Biodiversity and conservation international masters student at University of Leeds

Leigha Little

Why did you choose to come to the University of Leeds to Study?

I have my MSc in Wildlife Biology and Conservation from Edinburgh Napier University and wanted to expand my research skills in a top ranking research university. I decided to study in the UK over my home country for both a cultural experience, and to learn more about a global field (conservation) from a different perspective. The way conservation is managed in the UK, the EU and the US are all slightly different, primarily with the loss of large carnivores from the British Isles. The University of Leeds also awarded me with the opportunity to travel further abroad as part of my summer project and on an ecology field course to Kenya, something I would not have been able to do in America!

What did you enjoy about your course?

I equally enjoyed going to Malham Tarn as part of the induction and again for the Practical Conservation with the National Trust field week. The course has allowed me to choose very hands-on modules to broaden my research experience, rather than classical lecture format only.

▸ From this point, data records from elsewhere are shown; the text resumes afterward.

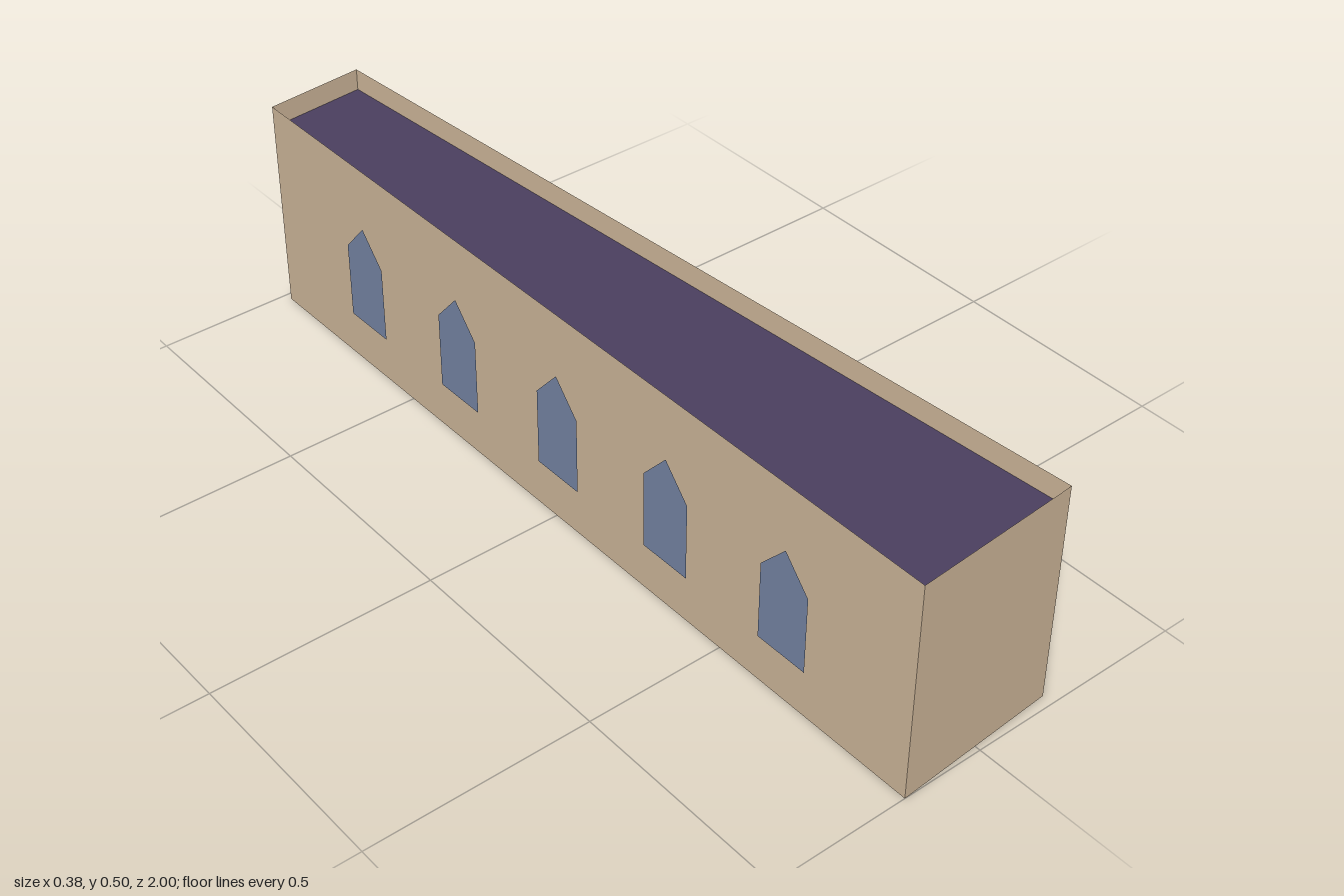
import * as THREE from 'three';

const HEIGHT = 0.5, ROOF_Y = 0.45, WINDOWS = 5;

// Footprint corners [x, z], anticlockwise from above, starting at the front
const CORNERS = [[-0.188, 1], [0.19, 0.975], [0.042, -1], [-0.188, -0.98]];

export function createModel() {
  const material = (name, color, side = THREE.FrontSide) => {
    const m = new THREE.MeshStandardMaterial({ color, side });
    m.name = name;
    return m;
  };
  const stone = material('tan stone', 0xc9b296, THREE.DoubleSide);
  const glass = material('blue glass', 0x7281a0);
  const roofing = material('dark purple roofing', 0x4a3f5e, THREE.DoubleSide);

  const model = new THREE.Group();
  model.name = 'taperedHall';

  // Pointed window outline, centred on x
  const windowShape = new THREE.Shape([
    [-0.063, 0.108], [0.063, 0.108], [0.063, 0.285], [0, 0.356], [-0.063, 0.285],
  ].map(([x, y]) => new THREE.Vector2(x, y)));
  const windowGeometry = new THREE.ShapeGeometry(windowShape);

  // Thin walls, open at top and bottom; the two long ones carry windows
  const names = ['frontWall', 'leftWall', 'backWall', 'rightWall'];
  CORNERS.forEach(([x0, z0], i) => {
    const [x1, z1] = CORNERS[(i + 1) % 4];
    const length = Math.hypot(x1 - x0, z1 - z0);
    const side = new THREE.Group();
    side.name = names[i];
    side.position.set((x0 + x1) / 2, 0, (z0 + z1) / 2);
    side.rotation.y = Math.atan2(z0 - z1, x1 - x0);

    const wall = new THREE.Mesh(new THREE.PlaneGeometry(length, HEIGHT), stone);
    wall.name = 'wall';
    wall.position.y = HEIGHT / 2;
    side.add(wall);

    if (i % 2 === 1) {
      for (let k = 1; k <= WINDOWS; k++) {
        const pane = new THREE.Mesh(windowGeometry, glass);
        pane.name = 'window';
        pane.position.set(length * (k / (WINDOWS + 1) - 0.5), 0, 0.003);
        side.add(pane);
      }
    }
    model.add(side);
  });

  // Flat roof sunk below the parapet
  const roofShape = new THREE.Shape(CORNERS.map(([x, z]) => new THREE.Vector2(x, -z)));
  const roof = new THREE.Mesh(new THREE.ShapeGeometry(roofShape), roofing);
  roof.name = 'roof';
  roof.rotation.x = -Math.PI / 2;
  roof.position.y = ROOF_Y;
  model.add(roof);

  return model;
}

What was your greatest challenge throughout the course?

I have taken one of the roles as Programme Rep for Biodiversity and Conservation, as well as a part of the School Rep role for the Faculty of Biological Sciences Graduate School; it has been a challenge, but I have learned a lot of networking and leadership skills through the year. I feel a sense of pride and importance in the university, as students can directly talk to me about issues without feeling any direct pressure or anxiety they may feel about talking to a lecturer. As an international student, I understand the great benefit this provides to other students from outside the UK and even EU that may not feel comfortable or sure of how to address issues.

What are your ambitions for the future? Do you have specific career plans? Has the Univeristy helped you with these goals?

To learn the most I can about the process of PhD applications and funding, I have attended a few informative career sessions. Unlike other countries, funding in the UK is primarily for UK and EU students, which is a shame. My future goals have changed slightly since I began studying at Leeds because of this, but I would like to continue trying to develop my research skills in animal behavioural ecology and conservation.